E-Therapeutics defends PhIIb fail, claiming drug has 'pretty much' the hoped-for profile

E-Therapeutics (LON:ETX) has defended the Phase IIb data that caused its stock to crater, with CEO Malcolm Young arguing that the trial has revealed a depression drug with "pretty much" the hoped-for profile. Young's stance is that while the Phase IIb found 20 mg and 70 mg of ETS6103 to be inferior to a decades-old generic, the safety and efficacy profile that has emerged across three doses and two Phase II trials suggests the drug can find a niche in the depression market.

E-Therapeutics CEO Malcolm Young

Oxford, U.K.-based e-Therapeutics generated the first tranche of data back in 2009. In that small Phase IIa trial, a 200-mg dose of ETS6103, an extended-release formulation of tramadol, showed comparable efficacy to amitriptyline, a tricyclic antidepressant.

E-Therapeutics, searching for evidence that its drug could also free patients from side effects associated with amitriptyline, set the doses at 20 mg and 70 mg in the experimental arms of its larger Phase IIb trial, which administered ETS6103 or amitriptyline to depression patients who had previously taken a selective serotonin reuptake inhibitor (SSRI) without success. Neither dose matched up to amitriptyline, causing the trial to miss its primary endpoint and shares in e-Therapeutics to trade down by as much as 30%.

On the upside, e-Therapeutics saw responses among patients in the 20-mg and 70-mg arms, including some remissions. The experimental arms also featured fewer adverse events and side-effect dropouts than the amitriptyline component of the trial. E-Therapeutics is now digging into the data, going down to the level of the experience of individual patients, in an attempt to build a case showing that ETS6103 has a place in the treatment of depression.

"We think there's an area after people have tried a SSRI and haven't responded where therapeutic options are weak at the moment.
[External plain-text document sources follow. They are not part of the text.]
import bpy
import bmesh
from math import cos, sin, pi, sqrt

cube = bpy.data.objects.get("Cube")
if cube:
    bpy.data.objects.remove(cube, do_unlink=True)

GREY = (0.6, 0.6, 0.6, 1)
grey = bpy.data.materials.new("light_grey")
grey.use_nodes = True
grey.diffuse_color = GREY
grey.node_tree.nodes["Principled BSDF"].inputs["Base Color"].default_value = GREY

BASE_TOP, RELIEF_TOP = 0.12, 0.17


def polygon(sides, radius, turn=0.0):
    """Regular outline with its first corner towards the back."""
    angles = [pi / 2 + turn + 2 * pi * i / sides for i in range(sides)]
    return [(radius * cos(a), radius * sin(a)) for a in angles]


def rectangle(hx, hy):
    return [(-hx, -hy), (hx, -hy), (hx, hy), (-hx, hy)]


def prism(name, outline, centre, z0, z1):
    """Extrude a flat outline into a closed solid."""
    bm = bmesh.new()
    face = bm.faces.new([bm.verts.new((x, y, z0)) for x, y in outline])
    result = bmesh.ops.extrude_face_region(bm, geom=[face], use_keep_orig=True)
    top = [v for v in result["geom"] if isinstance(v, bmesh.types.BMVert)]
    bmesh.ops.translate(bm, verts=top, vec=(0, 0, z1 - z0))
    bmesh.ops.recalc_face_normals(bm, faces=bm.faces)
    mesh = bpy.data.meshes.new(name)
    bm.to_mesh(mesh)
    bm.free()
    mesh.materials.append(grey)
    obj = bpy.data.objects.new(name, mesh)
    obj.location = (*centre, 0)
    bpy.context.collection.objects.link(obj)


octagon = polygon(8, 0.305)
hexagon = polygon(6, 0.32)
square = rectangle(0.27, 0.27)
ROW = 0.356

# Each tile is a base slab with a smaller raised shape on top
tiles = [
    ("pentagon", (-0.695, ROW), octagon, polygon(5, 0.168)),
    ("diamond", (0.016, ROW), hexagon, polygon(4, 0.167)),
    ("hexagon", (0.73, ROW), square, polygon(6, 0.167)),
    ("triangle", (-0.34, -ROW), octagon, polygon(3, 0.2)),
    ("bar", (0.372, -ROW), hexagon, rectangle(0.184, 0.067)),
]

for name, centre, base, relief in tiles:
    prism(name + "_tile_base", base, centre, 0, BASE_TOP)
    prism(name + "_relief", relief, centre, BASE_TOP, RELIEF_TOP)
That's where we think we're sitting," Young told FierceBiotech. "The profile that we were looking for was response in those who failed a SSRI--including getting some into remission--a cleaner side effect profile than amitriptyline, protectable IP position and the opportunity to escalate back up to 200mg … if the patient is one of those that doesn't respond at 70mg. The bottom line is across those two trials that's what we've got." 

Whether the data, which could equally be viewed as revealing a drug that underperforms amitriptyline at low doses and has a similar side-effect profile when the quantity is increased, are sufficient to land e-Therapeutics a partner remains to be seen. That is definitely the ambition, though.

"I don't think a company as small as e-Therapeutics is going to be running a Phase III," Young said.

E-Therapeutics is to spend the next month or two looking at data to figure out how to position ETS6103 commercially for talks with potential partners. The aim for e-Therapeutics is to do better at presenting the value of ETS6103 to partners than it did to investors, a group Young thinks would have responded better to the data if they were framed as the result of a dose-ranging trial.

"Calling it a non-inferiority trial might not have been the wisest thing that we've ever, ever done," he said.

- read FierceBiotech's take
- here's the statement